----- Data under study

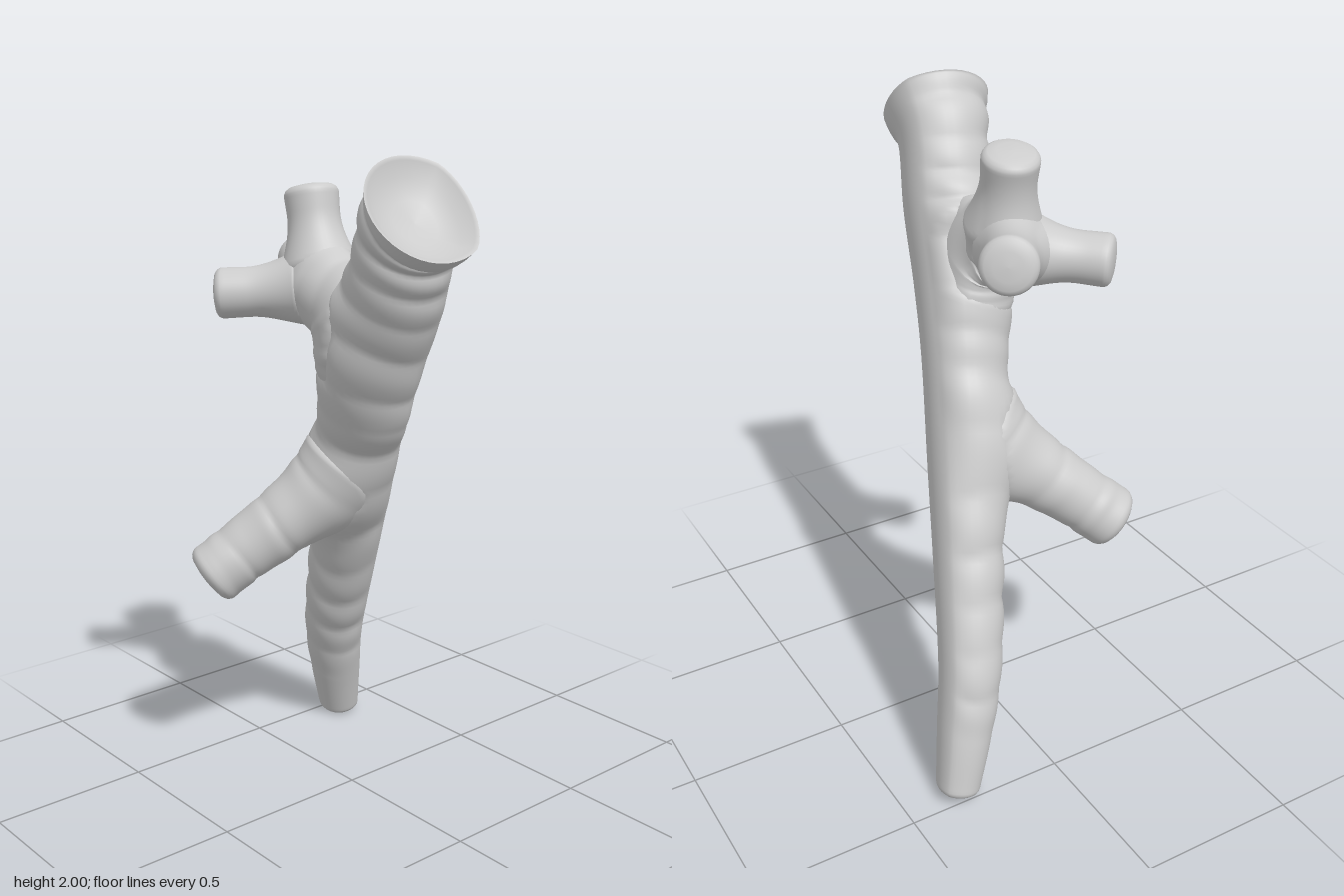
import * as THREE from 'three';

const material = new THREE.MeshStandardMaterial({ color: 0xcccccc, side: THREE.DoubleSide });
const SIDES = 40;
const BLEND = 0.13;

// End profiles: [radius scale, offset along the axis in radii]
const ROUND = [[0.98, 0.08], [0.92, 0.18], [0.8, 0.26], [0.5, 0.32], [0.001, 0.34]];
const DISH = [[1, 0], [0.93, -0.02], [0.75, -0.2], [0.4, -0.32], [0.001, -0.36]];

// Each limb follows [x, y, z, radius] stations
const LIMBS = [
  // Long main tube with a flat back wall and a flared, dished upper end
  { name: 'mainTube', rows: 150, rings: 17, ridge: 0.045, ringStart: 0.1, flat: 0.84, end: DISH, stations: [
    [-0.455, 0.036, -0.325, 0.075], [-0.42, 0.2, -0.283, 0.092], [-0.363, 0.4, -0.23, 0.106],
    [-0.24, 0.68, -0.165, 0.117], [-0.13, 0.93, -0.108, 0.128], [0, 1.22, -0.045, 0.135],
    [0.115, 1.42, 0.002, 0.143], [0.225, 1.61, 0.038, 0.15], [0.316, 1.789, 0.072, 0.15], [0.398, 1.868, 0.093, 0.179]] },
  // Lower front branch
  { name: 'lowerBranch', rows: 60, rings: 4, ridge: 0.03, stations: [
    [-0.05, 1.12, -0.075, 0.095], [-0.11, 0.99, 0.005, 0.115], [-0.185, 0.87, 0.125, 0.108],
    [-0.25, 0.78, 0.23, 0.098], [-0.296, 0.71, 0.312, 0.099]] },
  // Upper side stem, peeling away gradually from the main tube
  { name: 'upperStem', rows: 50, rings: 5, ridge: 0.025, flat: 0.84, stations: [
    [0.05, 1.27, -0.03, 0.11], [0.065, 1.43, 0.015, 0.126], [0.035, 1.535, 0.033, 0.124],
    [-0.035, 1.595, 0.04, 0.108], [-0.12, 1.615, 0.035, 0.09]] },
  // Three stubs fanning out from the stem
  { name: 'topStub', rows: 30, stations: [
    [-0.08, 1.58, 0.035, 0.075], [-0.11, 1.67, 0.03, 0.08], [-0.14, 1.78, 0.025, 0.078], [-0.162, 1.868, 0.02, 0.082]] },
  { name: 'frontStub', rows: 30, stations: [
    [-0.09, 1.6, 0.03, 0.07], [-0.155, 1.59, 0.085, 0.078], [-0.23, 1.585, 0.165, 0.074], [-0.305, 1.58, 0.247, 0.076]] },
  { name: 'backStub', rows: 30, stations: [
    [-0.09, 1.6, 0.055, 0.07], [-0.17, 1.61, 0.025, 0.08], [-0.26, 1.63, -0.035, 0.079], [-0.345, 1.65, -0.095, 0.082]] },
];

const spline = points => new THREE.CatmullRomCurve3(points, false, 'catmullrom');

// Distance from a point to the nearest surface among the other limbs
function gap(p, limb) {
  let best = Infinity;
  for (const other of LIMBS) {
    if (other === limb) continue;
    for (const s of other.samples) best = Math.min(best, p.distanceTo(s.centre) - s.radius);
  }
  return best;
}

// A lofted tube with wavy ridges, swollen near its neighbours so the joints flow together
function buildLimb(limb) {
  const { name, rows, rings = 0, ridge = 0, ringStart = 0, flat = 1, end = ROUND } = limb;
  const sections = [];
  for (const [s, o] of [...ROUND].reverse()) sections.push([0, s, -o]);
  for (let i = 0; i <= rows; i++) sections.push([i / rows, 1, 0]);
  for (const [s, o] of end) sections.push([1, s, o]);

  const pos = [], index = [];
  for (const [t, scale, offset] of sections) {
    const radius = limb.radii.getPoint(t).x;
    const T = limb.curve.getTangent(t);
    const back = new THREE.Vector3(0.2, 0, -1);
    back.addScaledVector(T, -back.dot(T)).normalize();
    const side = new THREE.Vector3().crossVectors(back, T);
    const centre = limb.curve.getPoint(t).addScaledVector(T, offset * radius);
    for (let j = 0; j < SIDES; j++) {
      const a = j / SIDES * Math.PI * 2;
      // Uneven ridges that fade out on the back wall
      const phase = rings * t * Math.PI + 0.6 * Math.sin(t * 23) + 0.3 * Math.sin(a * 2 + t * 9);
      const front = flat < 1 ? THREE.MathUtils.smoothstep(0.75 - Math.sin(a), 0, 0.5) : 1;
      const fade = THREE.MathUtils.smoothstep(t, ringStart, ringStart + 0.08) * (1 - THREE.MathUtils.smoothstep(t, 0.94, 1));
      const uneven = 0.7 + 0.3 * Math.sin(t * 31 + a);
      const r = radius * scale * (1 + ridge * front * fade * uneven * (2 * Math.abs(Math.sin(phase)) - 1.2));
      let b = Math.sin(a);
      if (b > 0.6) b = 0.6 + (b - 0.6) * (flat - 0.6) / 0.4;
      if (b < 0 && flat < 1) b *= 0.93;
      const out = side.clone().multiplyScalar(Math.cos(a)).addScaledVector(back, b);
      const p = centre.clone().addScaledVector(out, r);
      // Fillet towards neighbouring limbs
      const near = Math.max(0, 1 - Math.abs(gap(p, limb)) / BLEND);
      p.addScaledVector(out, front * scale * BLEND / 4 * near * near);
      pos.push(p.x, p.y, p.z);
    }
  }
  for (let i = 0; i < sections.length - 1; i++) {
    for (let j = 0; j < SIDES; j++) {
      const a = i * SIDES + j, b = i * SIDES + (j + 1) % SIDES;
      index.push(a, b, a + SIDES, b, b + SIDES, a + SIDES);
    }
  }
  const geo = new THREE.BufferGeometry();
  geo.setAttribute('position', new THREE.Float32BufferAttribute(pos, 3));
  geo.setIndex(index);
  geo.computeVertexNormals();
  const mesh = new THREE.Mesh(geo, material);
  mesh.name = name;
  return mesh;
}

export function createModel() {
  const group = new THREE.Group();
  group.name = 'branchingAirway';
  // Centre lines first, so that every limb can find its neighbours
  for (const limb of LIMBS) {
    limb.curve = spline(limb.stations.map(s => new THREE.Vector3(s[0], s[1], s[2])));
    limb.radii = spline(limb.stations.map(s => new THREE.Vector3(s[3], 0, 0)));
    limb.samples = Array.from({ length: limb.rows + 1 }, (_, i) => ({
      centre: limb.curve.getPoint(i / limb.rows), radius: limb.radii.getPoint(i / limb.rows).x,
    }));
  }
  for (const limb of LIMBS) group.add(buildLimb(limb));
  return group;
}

----------

[Exercise requirements]: All lines above that contain the word "SIDES" are to be copied.

[The answer]:
const SIDES = 40;
    for (let j = 0; j < SIDES; j++) {
      const a = j / SIDES * Math.PI * 2;
    for (let j = 0; j < SIDES; j++) {
      const a = i * SIDES + j, b = i * SIDES + (j + 1) % SIDES;
      index.push(a, b, a + SIDES, b, b + SIDES, a + SIDES);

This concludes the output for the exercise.